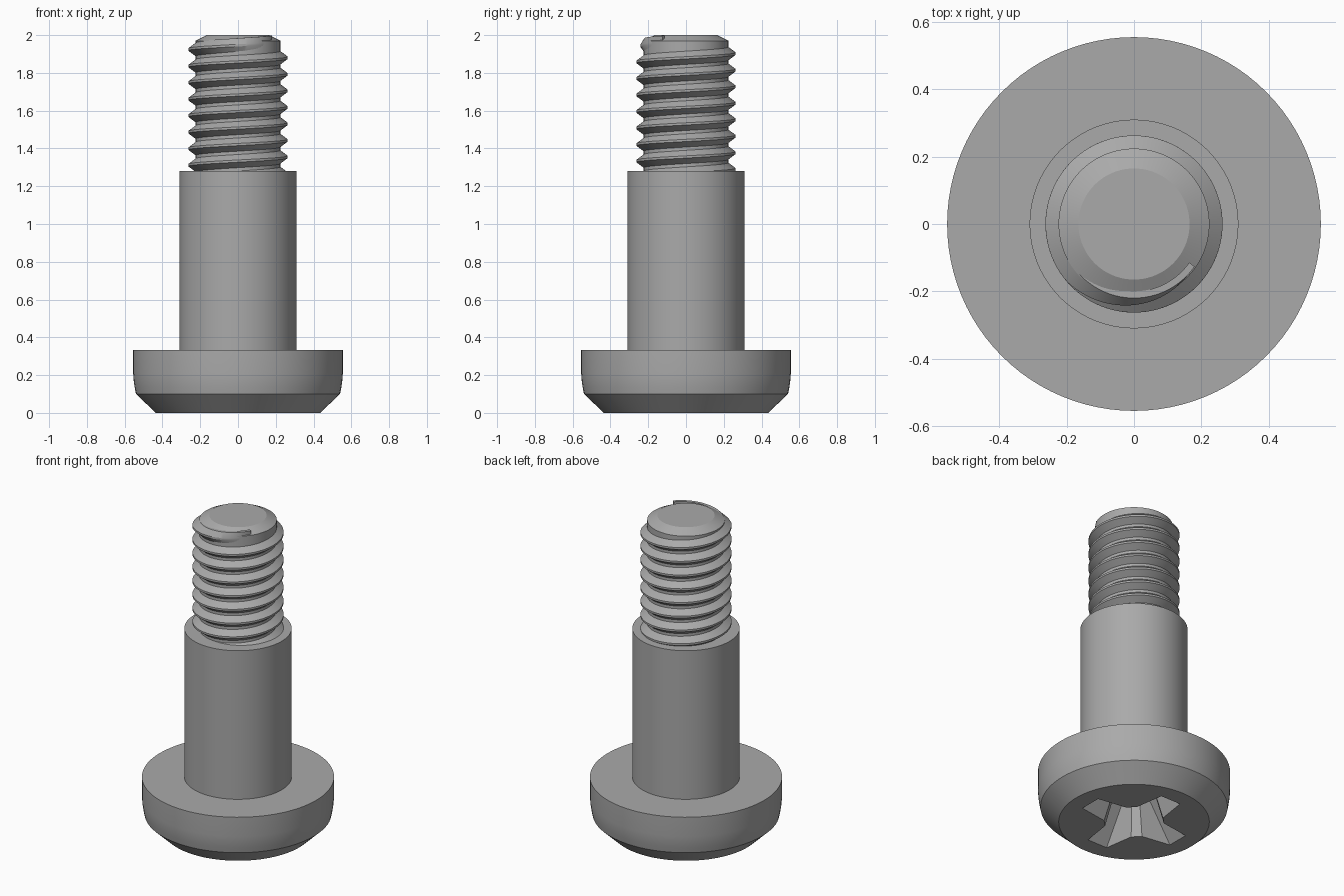
import bpy, bmesh, math
from math import pi, cos, sin, radians

default = bpy.data.objects.get("Cube")
if default:
    bpy.data.objects.remove(default, do_unlink=True)

steel = bpy.data.materials.new("grey steel")
steel.use_nodes = True
GREY = (0.40, 0.40, 0.40, 1)
steel.diffuse_color = GREY
steel.node_tree.nodes["Principled BSDF"].inputs["Base Color"].default_value = GREY

SEGMENTS = 96


def loft(name, rings, smooth=True):
    """Skin a stack of closed rings and cap both ends."""
    bm = bmesh.new()
    loops = [[bm.verts.new(p) for p in ring] for ring in rings]
    for low, high in zip(loops, loops[1:]):
        for i in range(len(low)):
            j = (i + 1) % len(low)
            bm.faces.new((low[i], low[j], high[j], high[i]))
    bm.faces.new(loops[0][::-1])
    bm.faces.new(loops[-1])
    bmesh.ops.recalc_face_normals(bm, faces=bm.faces)
    mesh = bpy.data.meshes.new(name)
    bm.to_mesh(mesh)
    bm.free()
    mesh.materials.append(steel)
    obj = bpy.data.objects.new(name, mesh)
    bpy.context.collection.objects.link(obj)
    if smooth:
        bpy.ops.object.select_all(action="DESELECT")
        obj.select_set(True)
        bpy.context.view_layer.objects.active = obj
        bpy.ops.object.shade_smooth_by_angle(angle=radians(25))
    return obj


def circle(r, z):
    return [(r * cos(2 * pi * i / SEGMENTS), r * sin(2 * pi * i / SEGMENTS), z)
            for i in range(SEGMENTS)]


def turned(name, profile):
    return loft(name, [circle(r, z) for r, z in profile])


# Turned body parts
head = turned("head", [(0.435, 0), (0.54, 0.1), (0.547, 0.135), (0.552, 0.17),
                       (0.555, 0.21), (0.555, 0.333)])
turned("shoulder", [(0.31, 0.32), (0.31, 1.28)])
turned("thread_core", [(0.224, 1.27), (0.224, 1.97), (0.165, 2.0)])

# Helical thread, fading into the core at the tip
PITCH, CORE, CREST = 0.0875, 0.22, 0.263
START, END, FADE = -7 * 2 * pi - pi / 2, 2 * pi - radians(35), radians(105)
STEPS = 760
sections = []
for k in range(STEPS + 1):
    t = START + (END - START) * k / STEPS
    z = 1.88 + PITCH * t / (2 * pi)
    fade = min(1, (END - t) / FADE)
    crest = CORE - 0.004 + (CREST - CORE + 0.004) * fade
    section = [(CORE - 0.02, -0.038), (CORE, -0.038), (crest, -0.006),
               (crest, 0.006), (CORE, 0.038), (CORE - 0.02, 0.038)]
    sections.append([(r * cos(t), r * sin(t), z + dz) for r, dz in section])
loft("thread", sections)


# Cross-shaped drive recess
def cross(length, width, a, b, z):
    quarter = [(length, -width), (length, width), (a, b), (b, a)]
    return [(x * cos(q * pi / 2) - y * sin(q * pi / 2),
             x * sin(q * pi / 2) + y * cos(q * pi / 2), z)
            for q in range(4) for x, y in quarter]


cutter = loft("recess_cutter", [cross(0.337, 0.071, 0.145, 0.1, -0.01),
                                cross(0.15, 0.05, 0.09, 0.06, 0.24)], smooth=False)
cutter.hide_render = True
cutter.hide_viewport = True
cutter.display_type = "WIRE"
cut = head.modifiers.new("drive_recess", "BOOLEAN")
cut.operation = "DIFFERENCE"
cut.solver = "EXACT"
cut.object = cutter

*Task directions*: Show every line from the entries above in which "True" appears.

*Answer*:
    bpy.data.objects.remove(default, do_unlink=True)
steel.use_nodes = True
def loft(name, rings, smooth=True):
        obj.select_set(True)
cutter.hide_render = True
cutter.hide_viewport = True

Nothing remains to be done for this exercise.